In addition to portable oxygen concentrators, Philips offers Patient Adherence Management Service (PAMS) that works to motivate and coach patients through their initial 90-day acclimation period and receive personalized care to help with compliance. This technology allows a patient management or engagement service to motivate the patient to become and stay adherent to their treatment regimen. With these insights, patients can track their progress or set reminders to take action, as well as receive motivational messages from their physicians to encourage them to adhere to therapy. Through this support, PAMS has increased patient adherence by 49 percent and empowered patients to comply with therapy.

Why should oxygen products be attractive to HME providers?
DIACOPOULOS:
Portable oxygen concentration is not a new technology, but the devices and technology have evolved since they first hit the market. Within the past five to 10 years, reliability, portability and battery life has dramatically improved. This means that POCs can be an effective tool for HMEs to service their oxygen patients by both increasing patient satisfaction—largely thanks to the patient freedom they provide—and reduce operating costs. Startup costs may be higher initially, but the HME will ultimately eliminate costly tank deliveries and site visits.

How can HME providers realize profitability with this category?
DIACOPOULOS:
Technology is continuing to emerge in the oxygen market. The potential around connected technology and mobile products can greatly impact the industry as well as patients’ lives. With the right technology, not only can HMEs ensure that a patient is being compliant and help them take advantage of resupply options, but they can have a positive impact on their own revenue stream by expanding into different markets outside of their local area. Technology can help them do their jobs more efficiently, while ensuring that patient safety and compliance still remains number one in the list of priorities.

What trends and innovations have you identified for oxygen products?
DIACOPOULOS:
More and more consumers are becoming an active participant in their own health care. We see this being driven by patients’ increased access to their own health data through smartphone applications.
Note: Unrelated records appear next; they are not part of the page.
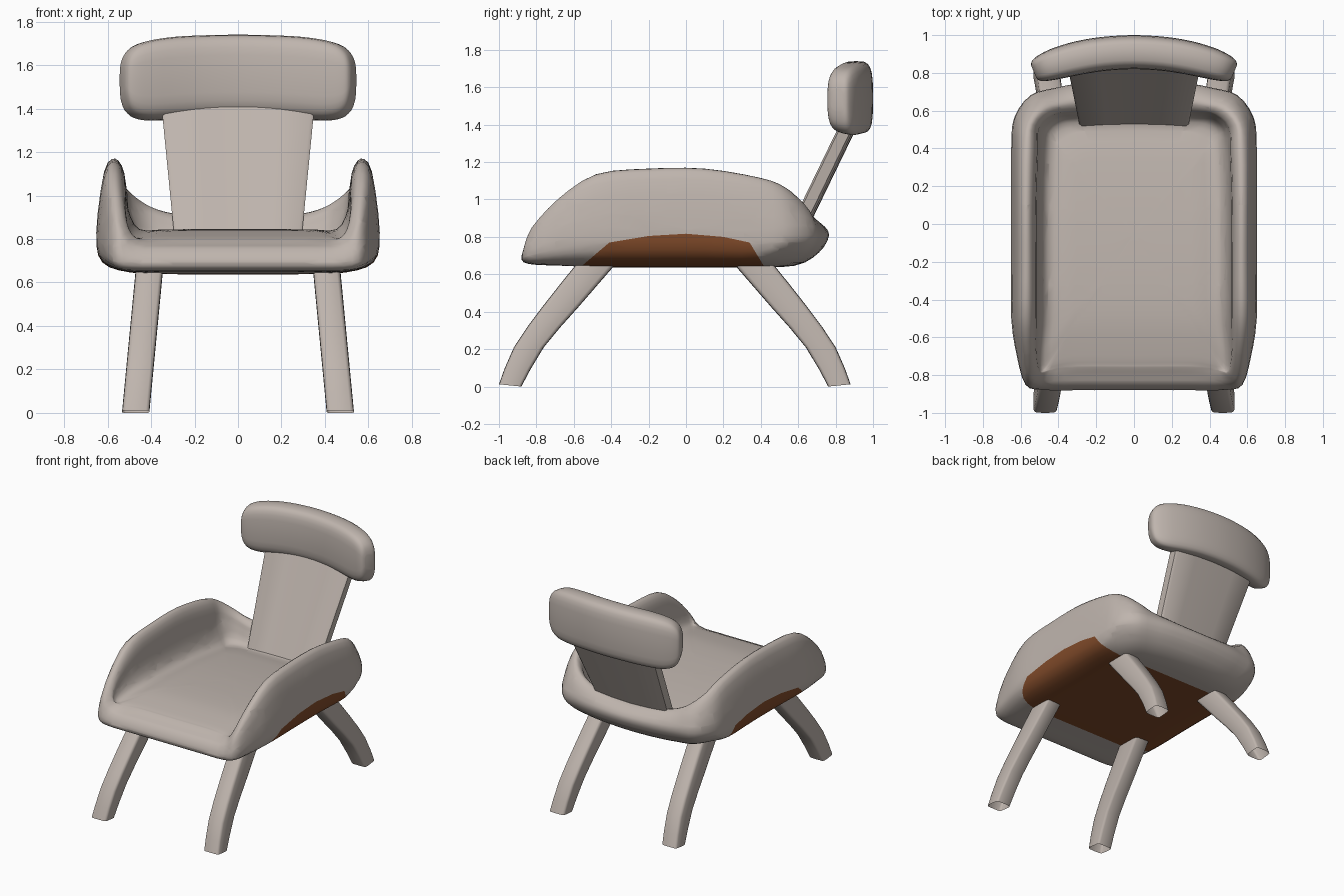
import bpy, bmesh, math
from mathutils import Vector as V

if "Cube" in bpy.data.objects:
    bpy.data.objects.remove(bpy.data.objects["Cube"])


def material(name, col):
    m = bpy.data.materials.new(name)
    m.diffuse_color = (*col, 1)
    m.use_nodes = True
    m.node_tree.nodes["Principled BSDF"].inputs["Base Color"].default_value = m.diffuse_color
    return m


GREY = material("warm grey", (0.52, 0.46, 0.42))
BROWN = material("brown", (0.22, 0.07, 0.023))


def lerp(a, b, t):
    return a + (b - a) * t


def spline(rows, n, closed):
    """Catmull-Rom through a list of rows of points, n steps per span."""
    c, out = len(rows), []
    get = (lambda i: rows[i % c]) if closed else (lambda i: rows[max(0, min(c - 1, i))])
    for i in range(c if closed else c - 1):
        for k in range(n):
            t = k / n
            out.append([0.5 * (2 * b + (d - a) * t + (2 * a - 5 * b + 4 * d - e) * t * t
                               + (3 * b - a - 3 * d + e) * t ** 3)
                        for a, b, d, e in zip(get(i - 1), get(i), get(i + 1), get(i + 2))])
    if not closed:
        out.append(rows[-1])
    return out


def loft(name, rows, caps=(True, True), edit=None, angle=40):
    """Skin closed rows of points into a smooth object."""
    bm = bmesh.new()
    vs = [[bm.verts.new(p) for p in r] for r in rows]
    n = len(rows[0])
    for a, b in zip(vs, vs[1:]):
        for i in range(n):
            j = (i + 1) % n
            bm.faces.new((a[i], a[j], b[j], b[i]))
    if caps[0]:
        bm.faces.new(vs[0][::-1])
    if caps[1]:
        bm.faces.new(vs[-1])
    bmesh.ops.remove_doubles(bm, verts=bm.verts, dist=1e-5)
    bmesh.ops.recalc_face_normals(bm, faces=bm.faces)
    if edit:
        edit(bm)
    me = bpy.data.meshes.new(name)
    bm.to_mesh(me)
    bm.free()
    me.materials.append(GREY)
    me.materials.append(BROWN)
    me.shade_smooth()
    me.set_sharp_from_angle(angle=math.radians(angle))
    ob = bpy.data.objects.new(name, me)
    bpy.context.collection.objects.link(ob)
    return ob


def squircle(n, p=0.5):
    """Rounded-square unit section."""
    f = lambda v: math.copysign(abs(v) ** p, v) if abs(v) > 1e-6 else 0.0
    return [(f(math.cos(2 * math.pi * i / n)), f(math.sin(2 * math.pi * i / n))) for i in range(n)]


# Seat shell: outer edge (x, y) and rim (x, y, z), from front centre round to back centre
STATIONS = [
    (0, -.88, 0, -.80, .78), (.3, -.88, .3, -.80, .78), (.49, -.878, .46, -.81, .785),
    (.575, -.85, .527, -.805, .86), (.62, -.70, .555, -.68, 1.005), (.65, -.50, .565, -.48, 1.135),
    (.65, -.2, .565, -.2, 1.165), (.65, .1, .565, .1, 1.165), (.65, .4, .56, .4, 1.115),
    (.635, .56, .55, .53, 1.065), (.55, .68, .475, .615, .99), (.42, .72, .37, .64, .935),
    (.25, .75, .24, .655, .91), (0, .765, 0, .665, .895)]
ring = STATIONS + [(-s[0], s[1], -s[2], s[3], s[4]) for s in STATIONS[-2:0:-1]]


def floor_z(y):
    return .845 - (.35 if y < -.4 else .08) * (y + .4) ** 2


def seat_profile(s):
    """Points from the underside centre, over the rim, to the seat centre."""
    o, t, tz = V(s[:2]), V(s[2:4]), s[4]
    back = s[1] > .5
    mid = .81 if back else lerp(.64, tz, .37)
    e = lerp(o, t, 2.3)
    c = V((0, -.05))
    f = floor_z(e.y)
    up, inn = lerp(o, t, 1.5), lerp(o, t, 1.7)
    low_front = tz < .8      # the front lip just rolls into the seat
    pts = [(c, .636), (lerp(c, o, .45), .638), (o * .76, .646),
           (o * (.93 if back else .957), lerp(.64, mid, .45 if back else .3)), (o, mid),
           (lerp(o, t, .4), lerp(mid, tz, .7 if back or low_front else .82)), (t, tz),
           (up, floor_z(up.y) if low_front else lerp(tz, f, .2)),
           (inn, floor_z(inn.y) if low_front else lerp(tz, f, .5 if back else .7)), (e, f)]
    for k in (.75, .5, .25, 0):
        q = lerp(c, e, k)
        pts.append((q, floor_z(q.y)))
    return [V((p.x, p.y, z)) for p, z in pts]


cols = spline([seat_profile(s) for s in ring], 3, True)
rows = spline([list(r) for r in zip(*cols)], 3, False)

# Brown underside patch: outline in side view, cut into the shell
PATCH = [(-.545, .655), (-.41, .77), (-.2, .805), (0, .817), (.2, .80), (.34, .77), (.41, .655)]


def paint_patch(bm):
    planes = []
    for (y0, z0), (y1, z1) in zip(PATCH, PATCH[1:]):
        planes.append((V((0, y0, z0)), V((0, z0 - z1, y1 - y0)).normalized()))
    for co, no in planes:
        bmesh.ops.bisect_plane(bm, geom=bm.verts[:] + bm.edges[:] + bm.faces[:],
                               dist=1e-5, plane_co=co, plane_no=no)
    bm.normal_update()
    for f in bm.faces:
        c = f.calc_center_median()
        inside = all((c - co).dot(no) < 0 for co, no in planes)
        if inside and f.normal.z < .5 and (abs(c.x) > .6 or c.z < .72):
            f.material_index = 1


loft("seat_shell", rows, (False, False), paint_patch, 60)

# Backrest panel: tapered, leaning, slightly hollow in front
rows = []
for i in range(7):
    z = .72 + .73 * i / 6
    w = .297 + .098 * (z - .85)
    y = .612 + .485 * (z - .97)
    us = (-1, -.95, -.5, 0, .5, .95, 1)
    front = [V((u * w, y + .012 * (1 - u * u) + (.012 if abs(u) == 1 else 0), z)) for u in us]
    back = [V((u * w, y + .088 + .012 * (1 - u * u) - (.012 if abs(u) == 1 else 0), z)) for u in us]
    rows.append(front + back[::-1])
loft("back_panel", rows, angle=50)

# Headrest: cushion swept along an arc; (fraction, half depth, bottom, top)
HEAD = [(0, .09, 1.362, 1.74), (.3, .09, 1.36, 1.737), (.55, .089, 1.354, 1.73), (.76, .084, 1.35, 1.714),
        (.89, .075, 1.362, 1.692), (.965, .064, 1.392, 1.66), (1, .052, 1.435, 1.625), (1.015, .035, 1.48, 1.59)]
HEAD = [(-a, *r) for a, *r in HEAD[:0:-1]] + HEAD
R, A = 1.416, math.radians(21.7)
rows = []
for fr, t, lo, hi in HEAD:
    a = fr * A
    sec = []
    for u, v in squircle(24, .55):
        r = u * t
        low = lo - .22 * r
        sec.append(V(((R + r) * math.sin(a), .91 - R + (R + r) * math.cos(a), lerp(low, hi, (v + 1) / 2))))
    rows.append(sec)
loft("headrest", spline(rows, 3, False), angle=60)

# Legs: outer edge (y, z) and inner edge (y, z) from top to open foot
LEG = [(-.55, .70, -.335, .70), (-.59, .65, -.38, .65), (-.765, .43, -.575, .425),
       (-.92, .21, -.76, .21), (-1, .012, -.88, 0)]
for side, sx in (("left", -1), ("right", 1)):
    for end in ("front", "rear"):
        rows = []
        for oy, oz, iy, iz in LEG:
            sec = []
            for u, v in squircle(16, .33):
                k = (u + 1) / 2
                y, z = lerp(iy, oy, k), lerp(iz, oz, k)
                x = .471 - .096 * z + .063 * v
                sec.append(V((sx * x, y if end == "front" else -y - .12, z)))
            rows.append(sec)
        loft(f"{end}_{side}_leg", spline(rows, 2, False), (True, False))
That said, health care providers may need to answer more patient questions or put a greater emphasis on educating and engaging patients throughout their care process.

What are the key considerations patients should know about oxygen products?
DIACOPOULOS:
Those who have been prescribed oxygen therapy should have very clear direction from their physician about the volume needs and have an understanding themselves of the battery life they may require based on their lifestyle or prescribed usage. There are also a variety of options of battery life as well as size and weight. Patients should discuss their desired level of activity and intended use with their physician and HME before making a decision.

What are the key differences in portable oxygen concentrators and stationary systems patients should know? What are the similarities?
DIACOPOULOS:
Portable oxygen concentrators make it easy for patients to get around with portable oxygen. These devices are lightweight and portable, designed to endure the bumps and bruises of daily activity. It is powered for convenience for patients to adhere to therapy anywhere, whenever they need it. Stationary systems are designed to simplify patients’ oxygen needs and provide reliable COPD stationary oxygen therapy at the comfort of their own home. Stationary systems are typically sleek and small (around 30 pounds), user-friendly for patients and are quiet.

What tools do you provide to help educate dealers and potential product users?
DIACOPOULOS:
Philips offers called Patient Adherence Management Service (PAMS). This helps support new patients transition to COPD therapy and uses Philips’s connected care management solutions to provide customers with insight from data to provide enhanced patient care. By combining devices, connectivity and Philips’s patient management expertise, the goal is to ultimately empower patients and clinicians to improve overall experience.